■ TRY IT
Could you tally the lines in the listing below that include the word "HOLE"? Respond with the total alone.

■ INFORMATION SUPPLIED
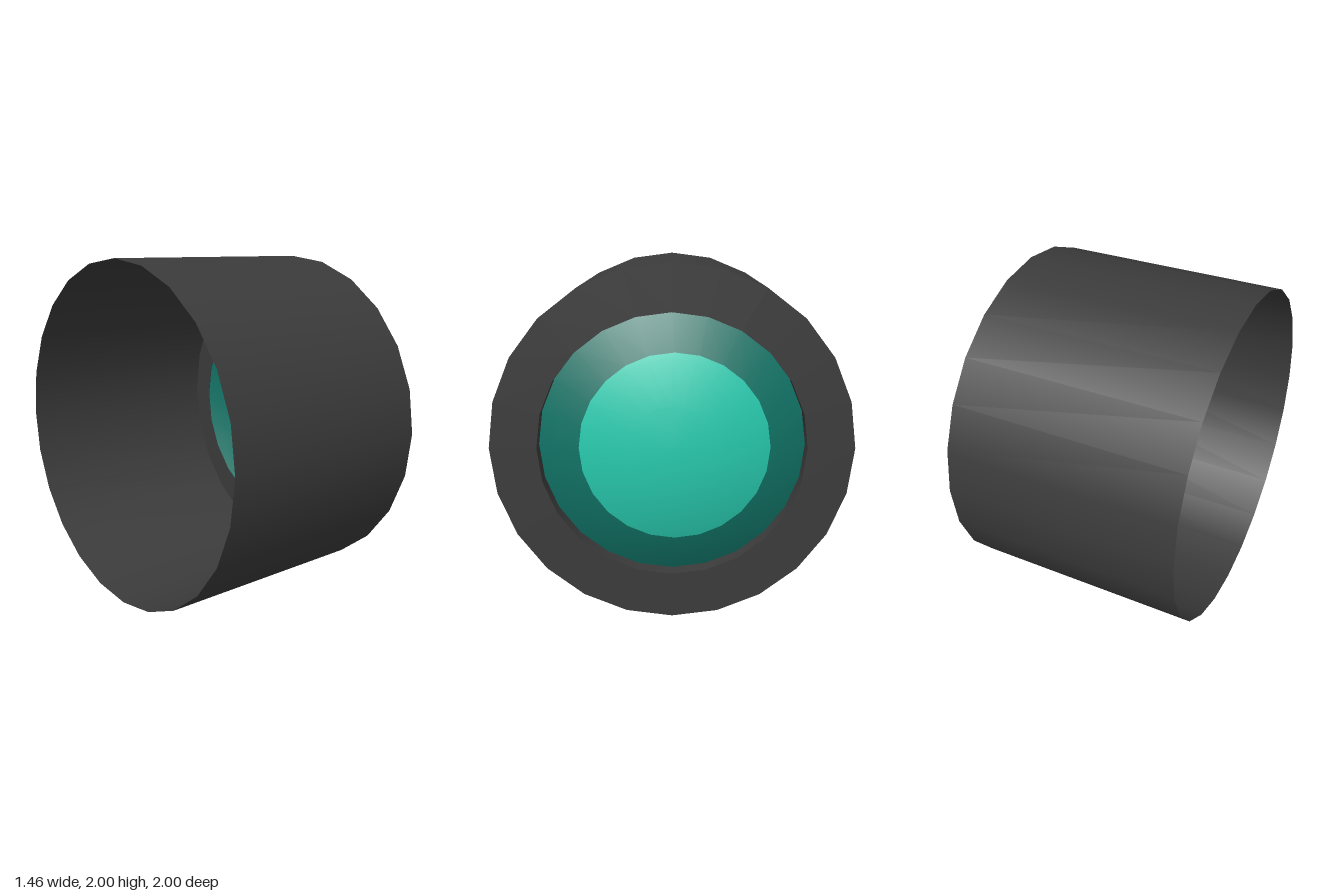
import * as THREE from 'three';

const SIDES = 24;
const BACK = -0.73, FRONT = 0.63, SEAT = 0.535;
const OUTER = 1, HOLE = 0.74, IRIS = 0.523;
const DOME_R = 1.56, APEX = 0.725;

// Solid of revolution about the x axis; points are [x, radius], going back to front
function revolve(points) {
  const profile = points.map(([x, r]) => new THREE.Vector2(r, x));
  return new THREE.LatheGeometry(profile, SIDES).rotateZ(-Math.PI / 2);
}

// Height of the spherical lens at a given radius
const domeX = (r) => APEX - DOME_R + Math.sqrt(DOME_R * DOME_R - r * r);

// A zone of the lens; the colour border sits slightly off centre
function domeZone(radii) {
  const geo = revolve(radii.map((r) => [domeX(r), r]));
  const p = geo.attributes.position, n = geo.attributes.normal;
  const v = new THREE.Vector3();
  for (let i = 0; i < p.count; i++) {
    v.fromBufferAttribute(p, i);
    if (Math.abs(Math.hypot(v.y, v.z) - IRIS) < 1e-4) {
      v.z -= 0.015;
      v.y += 0.005;
      v.x = domeX(Math.hypot(v.y, v.z));
      p.setXYZ(i, v.x, v.y, v.z);
    }
    v.x -= APEX - DOME_R;
    v.normalize();
    n.setXYZ(i, v.x, v.y, v.z);
  }
  return geo;
}

export function createModel() {
  const group = new THREE.Group();
  const material = (name, color) => {
    const m = new THREE.MeshStandardMaterial({ color, side: THREE.DoubleSide });
    m.name = name;
    return m;
  };
  const black = material('charcoal', 0x3b3b3b);
  const darkTeal = material('darkTeal', 0x117467);
  const teal = material('brightTeal', 0x28ccb0);

  const add = (name, geo, mat) => {
    const mesh = new THREE.Mesh(geo, mat);
    mesh.name = name;
    group.add(mesh);
  };

  // Open-backed barrel, its flat front ring and the wall of the recess
  add('barrel', revolve([[BACK, OUTER], [FRONT, OUTER]]), black);
  add('frontRing', revolve([[FRONT, OUTER], [FRONT, HOLE]]), black);
  add('recessWall', revolve([[FRONT, HOLE], [SEAT, HOLE]]), black);

  // Domed lens in two colours
  add('lensRim', domeZone([HOLE, IRIS]), darkTeal);
  add('lensCentre', domeZone([IRIS, 0.5, 0.25, 0]), teal);

  group.position.y = 1;
  const model = new THREE.Group();
  model.name = 'lensBarrel';
  model.add(group);
  return model;
}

■ SOLUTION
4